The thing is, Birthright won its silent battle with the institutional Jewish world. Everyone agrees that the program is positive and vital, yet what these organizations are telling Birthright is the following: We aren’t that generation that fought against you. Let us help you, just as you’ve helped us educate our employees and leadership.
Birthright Israel said that the donation numbers published by Haaretz were “inaccurate,” and that the Adelson family has been donating an annual sum of $10m. for the past 3 years, since 2020, and despite the many lockdowns and Birthright’s inability to operate large numbers of trips.
Birthright’s narrative is totally financial: It has seen a 29% increase in the daily price for buses, a 47% rise in daily hotel costs and a 30% increase in tour guide rates. In addition, there is a more moderate increase in flight prices of 10%-15%.
In 2019, the $150m. that was raised allowed the participation of nearly 50,000 young Jews from the Diaspora. Since there has been a 30% increase in prices, Birthright’s budget would need to rise to about $200m. in order to fund the same number of participants.
“I don’t think Dr. [Miriam] Adelson needs to fund the entire Jewish people,” a senior official at Birthright told the Post. “There are seven million Jews outside of Israel, and this is a project for each one of them.”
According to the source, Adelson and her late husband, Sheldon, “donated half-a-billion dollars in Jewish education via Birthright. There is no philanthropist in the world who gave so much towards Jewish education. The Adelson family is still very committed to Birthright. Dr. Adelson thinks we are an excellent organization, and she agrees that we need quality and quantity, which are critical to the continuity of the Jewish nation.”
The senior Birthright official explained that, over the years, the organization’s fundraising arm asked the couple to bring more donors on board in order to maintain the stability of Birthright, instead of adding donations.
“I think... there shouldn’t be a limited number of donors, but actually millions of small donors,” the official said. “The future of the Jewish people cannot be placed only on the shoulders of Dr. Adelson and her family. She should be applauded and given all the awards in the world for her investment in bringing hundreds of thousands of young Jews to Israel without trying to force any agenda whatsoever.”
The need for the increase in budget is two-and-a-half times the decrease in donations, the senior official in Birthright concluded.
In addition, the government could change the basic model of Birthright. Since its founding, Birthright has been receiving funding from the Prime Minister’s Office, constituting a third of the budget. If the government decides to, it could change the percentage of matching funds it invests in Birthright.

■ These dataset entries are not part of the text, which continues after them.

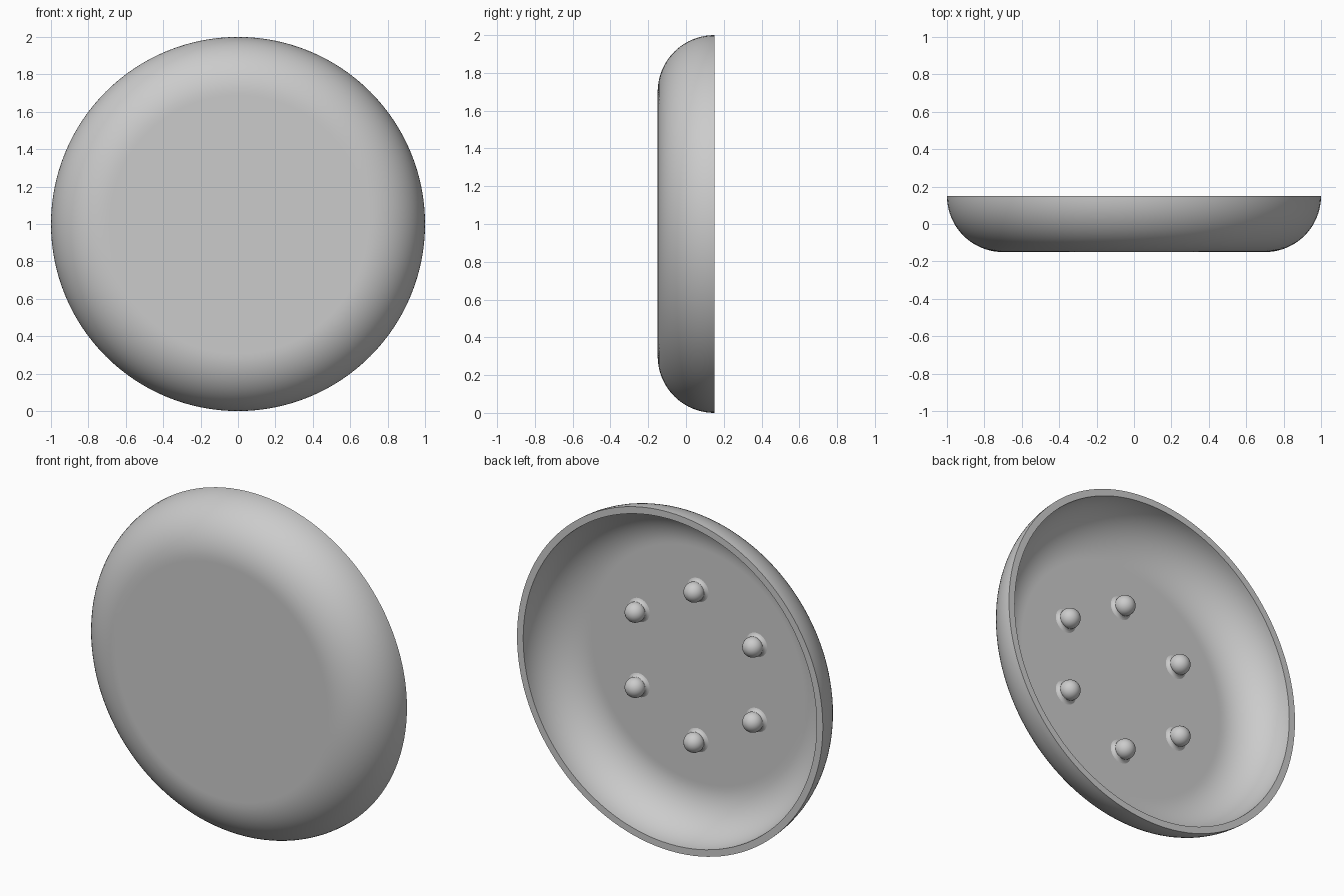
import bpy, bmesh
from math import sin, cos, pi, radians
from mathutils import Matrix

cube = bpy.data.objects.get("Cube")
if cube:
    bpy.data.objects.remove(cube, do_unlink=True)

grey = bpy.data.materials.new("plain grey")
grey.use_nodes = True
COLOUR = (0.6, 0.6, 0.6, 1)
grey.diffuse_color = COLOUR
grey.node_tree.nodes["Principled BSDF"].inputs["Base Color"].default_value = COLOUR


def arc(cr, cy, radius, start, end, steps):
    """Points (r, y) on an arc; angles in degrees, 0 = outward, 90 = back."""
    angles = [radians(start + (end - start) * i / steps) for i in range(steps + 1)]
    return [(cr + radius * cos(a), cy + radius * sin(a)) for a in angles]


def lathe(name, profile, steps, location):
    """Turn a profile of (r, y) points about the y axis."""
    bm = bmesh.new()
    verts = [bm.verts.new((r, y, 0)) for r, y in profile]
    edges = [bm.edges.new(pair) for pair in zip(verts, verts[1:])]
    bmesh.ops.spin(bm, geom=verts + edges, cent=(0, 0, 0), axis=(0, 1, 0),
                   angle=2 * pi, steps=steps, use_merge=False)
    bmesh.ops.remove_doubles(bm, verts=bm.verts, dist=0.00001)
    bmesh.ops.recalc_face_normals(bm, faces=bm.faces)
    mesh = bpy.data.meshes.new(name)
    bm.to_mesh(mesh)
    bm.free()
    mesh.materials.append(grey)
    obj = bpy.data.objects.new(name, mesh)
    obj.location = location
    bpy.context.collection.objects.link(obj)
    bpy.ops.object.select_all(action="DESELECT")
    obj.select_set(True)
    bpy.context.view_layer.objects.active = obj
    bpy.ops.object.shade_smooth_by_angle(angle=radians(30))
    return obj


# Shallow round dish, hollow at the back, with a flat rim
BACK, CORNER, RADIUS, WALL = 0.15, 0.7, 0.3, 0.04
FLOOR = BACK - RADIUS + WALL
outer = [(0, BACK - RADIUS), (CORNER - 0.01, BACK - RADIUS)]
outer += arc(CORNER, BACK, RADIUS, -90, 0, 20)
inner = arc(CORNER, BACK, RADIUS - WALL, 0, -90, 20)
inner += [(CORNER - 0.01, FLOOR), (0, FLOOR)]
lathe("dish", outer + inner, 128, (0, 0, 1))

# Six round-headed pegs with flared bases, in a ring on the inner floor
RING, HEAD = 0.444, 0.057
peg = [(0, -0.01), (0.07, -0.01), (0.07, 0)]
peg += [(0.061, 0.004), (0.055, 0.011), (0.053, 0.018)]
peg += arc(0, 0.035, HEAD, -12, 90, 12)
for i in range(6):
    a = i * pi / 3
    lathe(f"peg_{i + 1}", peg, 32, (RING * sin(a), FLOOR, 1 + RING * cos(a)))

Presumptive prime minister Benjamin Netanyahu, during his first term, was actually the first prime minister to decide to invest in this program. Maybe the government will actually be the one to solve this problem.